This preview shows page 1. Sign up to view the full content.
Unformatted text preview: c. Foliation
Minerals Recrystallize Perpendicular to the Directed Pressure
If the minerals are flat, such as sheetlike Micas, their parallel orientation gives a layered look; layering unrelated to the original bedding in the parent rock. Main factors affecting metamorphism
3. Parent rock Metamorphic rocks typically have the
same chemical composition as the rock
they were formed from.
they Different minerals, but made of the same
atoms. Exception: when hot water is involved. Metamorphic Settings Three types of metamorphic settings: 1. Contact metamorphism – due heat from adjacent rocks 2. Hydrothermal metamorphism – chemical alterations
from hot, ion-rich water
from 3. Regional metamorphism -- Occurs in the cores of
mountain belts and subduction zones (Converging
Margins) . Makes great volumes of metamorphic rock.
– a. Burial Metamorphism – e.g. Burial of sediments
deeper than 10 km – non-foliated
– b. Dynamothermal Metamorphism – Directed pressure
in Plate Tectonic Processes - foliated
in Most is Dynamothermal 1. Contact Metamorphism
Baking due to nearby Magma
Effect strongest in rocks in immediate contact Contact metamorphism
Produced mostly by local heat source Contact Metamorphism
Aureole 2. Hydrothermal Metamorphism
Due circulation of water near Magma
Important at midocean ridge Hydrothermal Metamorphism 3. Regional Metamorhism
3. Regional Metamorhism Most Dynamothermal metamorphism
Most Dynamothermal occurs along convergent plate boundaries
Example 1: Continent-Continent Collisions Compressional stresses deforms plate edge Continents Collide Major Folded Mountain Belts: Alps...
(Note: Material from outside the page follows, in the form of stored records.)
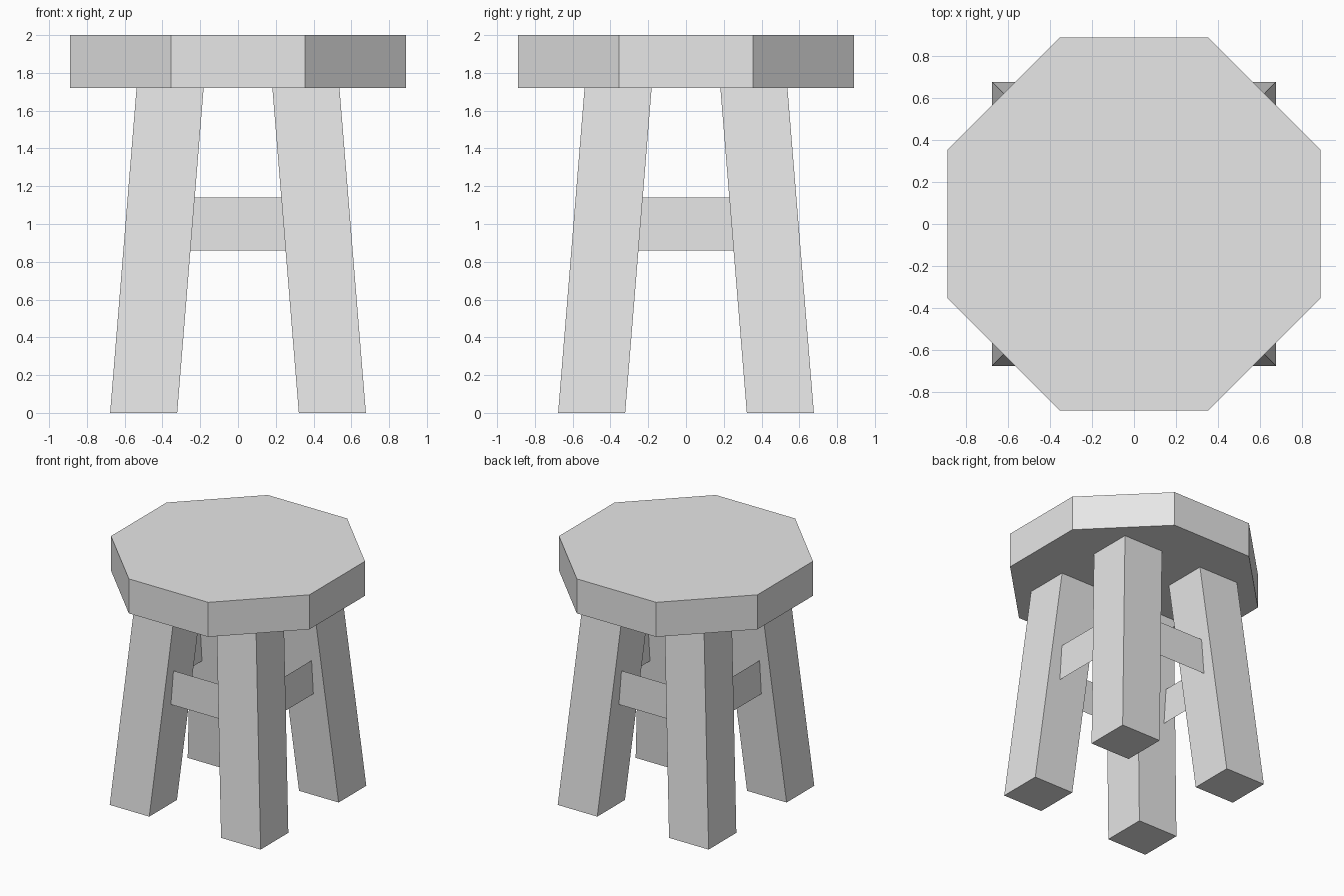
import bpy

cube = bpy.data.objects.get("Cube")
if cube:
    bpy.data.objects.remove(cube, do_unlink=True)

# Single plain grey finish
grey = bpy.data.materials.new("light_grey")
grey.use_nodes = True
colour = (0.8, 0.8, 0.8, 1)
grey.diffuse_color = colour
grey.node_tree.nodes["Principled BSDF"].inputs["Base Color"].default_value = colour


def add_object(name, verts, faces):
    mesh = bpy.data.meshes.new(name)
    mesh.from_pydata(verts, [], faces)
    mesh.materials.append(grey)
    obj = bpy.data.objects.new(name, mesh)
    bpy.context.collection.objects.link(obj)
    return obj


def loft(name, bottom, top):
    """Closed solid between two matching counter-clockwise rings."""
    n = len(bottom)
    sides = [(i, (i + 1) % n, n + (i + 1) % n, n + i) for i in range(n)]
    caps = [tuple(reversed(range(n))), tuple(range(n, 2 * n))]
    return add_object(name, bottom + top, sides + caps)


def square(inner, outer, z):
    return [(inner, inner, z), (outer, inner, z), (outer, outer, z), (inner, outer, z)]


SEAT_Z, HEIGHT = 1.72, 2.0
FOOT_IN, FOOT_OUT = 0.322, 0.677
LEAN = 0.14

# Octagonal seat slab
a, b = 0.89, 0.356
octagon = [(a, -b), (a, b), (b, a), (-b, a), (-a, b), (-a, -b), (-b, -a), (b, -a)]
loft("seat", [(x, y, SEAT_Z) for x, y in octagon], [(x, y, HEIGHT) for x, y in octagon])

# Four square legs leaning inwards
quarter = 1.5707963
for i, name in enumerate(("back_left", "back_right", "front_right", "front_left")):
    leg = loft(name + "_leg", square(FOOT_IN, FOOT_OUT, 0),
               square(FOOT_IN - LEAN, FOOT_OUT - LEAN, SEAT_Z))
    leg.rotation_euler.z = i * quarter


# Thin rails whose ends follow the inner leg faces
def inner_at(z):
    return FOOT_IN - LEAN * z / SEAT_Z


low, high = 0.86, 1.14
depth = -(FOOT_IN + FOOT_OUT) / 2
wl, wh = inner_at(low), inner_at(high)
for i, name in enumerate(("front", "left", "back", "right")):
    rail = add_object(name + "_rail",
                      [(-wl, depth, low), (wl, depth, low), (wh, depth, high), (-wh, depth, high)],
                      [(0, 1, 2, 3)])
    rail.rotation_euler.z = i * quarter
View Full Document
This document was uploaded on 01/26/2014.
- Winter '14